Work to be completed: Tell how many lines of the data below have the string "verts" in them. Say nothing more.

Stored records:
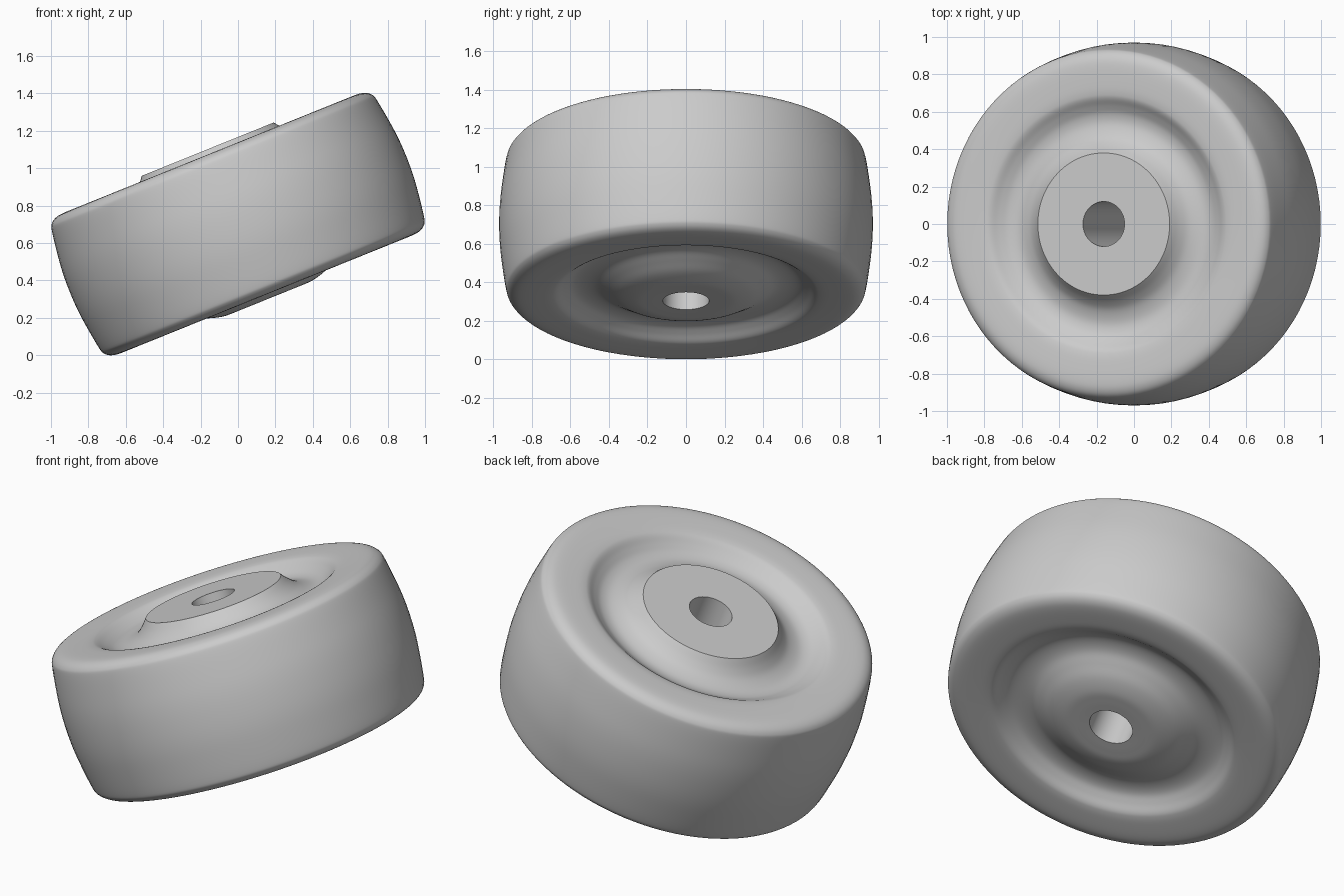
import bpy, bmesh, math
from mathutils import Vector, Matrix

cube = bpy.data.objects.get("Cube")
if cube:
    bpy.data.objects.remove(cube, do_unlink=True)

TILT = math.radians(-22)
SEGMENTS = 96
BORE = 0.12

# Plain grey material
grey = bpy.data.materials.new("plain grey")
grey.use_nodes = True
colour = (0.6, 0.6, 0.6, 1)
grey.diffuse_color = colour
grey.node_tree.nodes["Principled BSDF"].inputs["Base Color"].default_value = colour


def smooth_path(points, steps=5):
    """Sample a smooth curve through (radius, height) points."""
    p = [Vector(q) for q in points]
    p = [2 * p[0] - p[1]] + p + [2 * p[-1] - p[-2]]
    out = []
    for a, b, c, d in zip(p, p[1:], p[2:], p[3:]):
        for i in range(steps):
            t = i / steps
            out.append(0.5 * (2 * b + (c - a) * t + (2 * a - 5 * b + 4 * c - d) * t * t
                              + (3 * b - a - 3 * c + d) * t ** 3))
    return out + [p[-2]]


def flip(points):
    return [(r, -h) for r, h in reversed(points)]


# Half profile: groove, sidewall, rounded shoulder and bulging tread
groove = [(0.53, 0.33), (0.585, 0.336), (0.63, 0.36), (0.67, 0.388), (0.70, 0.398)]
sidewall = [(0.75, 0.403), (0.84, 0.405), (0.89, 0.397), (0.923, 0.374), (0.937, 0.335)]
tread = [(0.957, 0.2), (0.967, 0.1)]
half = groove + sidewall + tread

# Raised hub with a crisp flat face on top, a soft domed hub below
top_flank = [(0.38, 0.432), (0.42, 0.385), (0.465, 0.35)]
dome = [(BORE, 0.43), (0.19, 0.431), (0.26, 0.428), (0.34, 0.406), (0.41, 0.37), (0.47, 0.34)]

profile = [Vector((BORE, 0.432))]
profile += smooth_path(top_flank + half + [(0.97, 0)] + flip(dome + half))

# Lathe the closed profile around the axle
bm = bmesh.new()
rings = []
for s in range(SEGMENTS):
    a = math.tau * s / SEGMENTS
    rings.append([bm.verts.new((r * math.cos(a), r * math.sin(a), h)) for r, h in profile])
count = len(profile)
for s in range(SEGMENTS):
    here, there = rings[s], rings[(s + 1) % SEGMENTS]
    for i in range(count):
        j = (i + 1) % count
        bm.faces.new((here[i], here[j], there[j], there[i]))
bmesh.ops.recalc_face_normals(bm, faces=bm.faces)

# Lean the wheel and rest it on the ground
bmesh.ops.transform(bm, matrix=Matrix.Rotation(TILT, 4, 'Y'), verts=bm.verts)
lowest = min(v.co.z for v in bm.verts)
bmesh.ops.translate(bm, vec=(0, 0, -lowest), verts=bm.verts)

mesh = bpy.data.meshes.new("wheel")
bm.to_mesh(mesh)
bm.free()
mesh.materials.append(grey)
wheel = bpy.data.objects.new("wheel", mesh)
bpy.context.collection.objects.link(wheel)

bpy.ops.object.select_all(action='DESELECT')
wheel.select_set(True)
bpy.context.view_layer.objects.active = wheel
bpy.ops.object.shade_smooth_by_angle(angle=math.radians(30))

Final answer: 4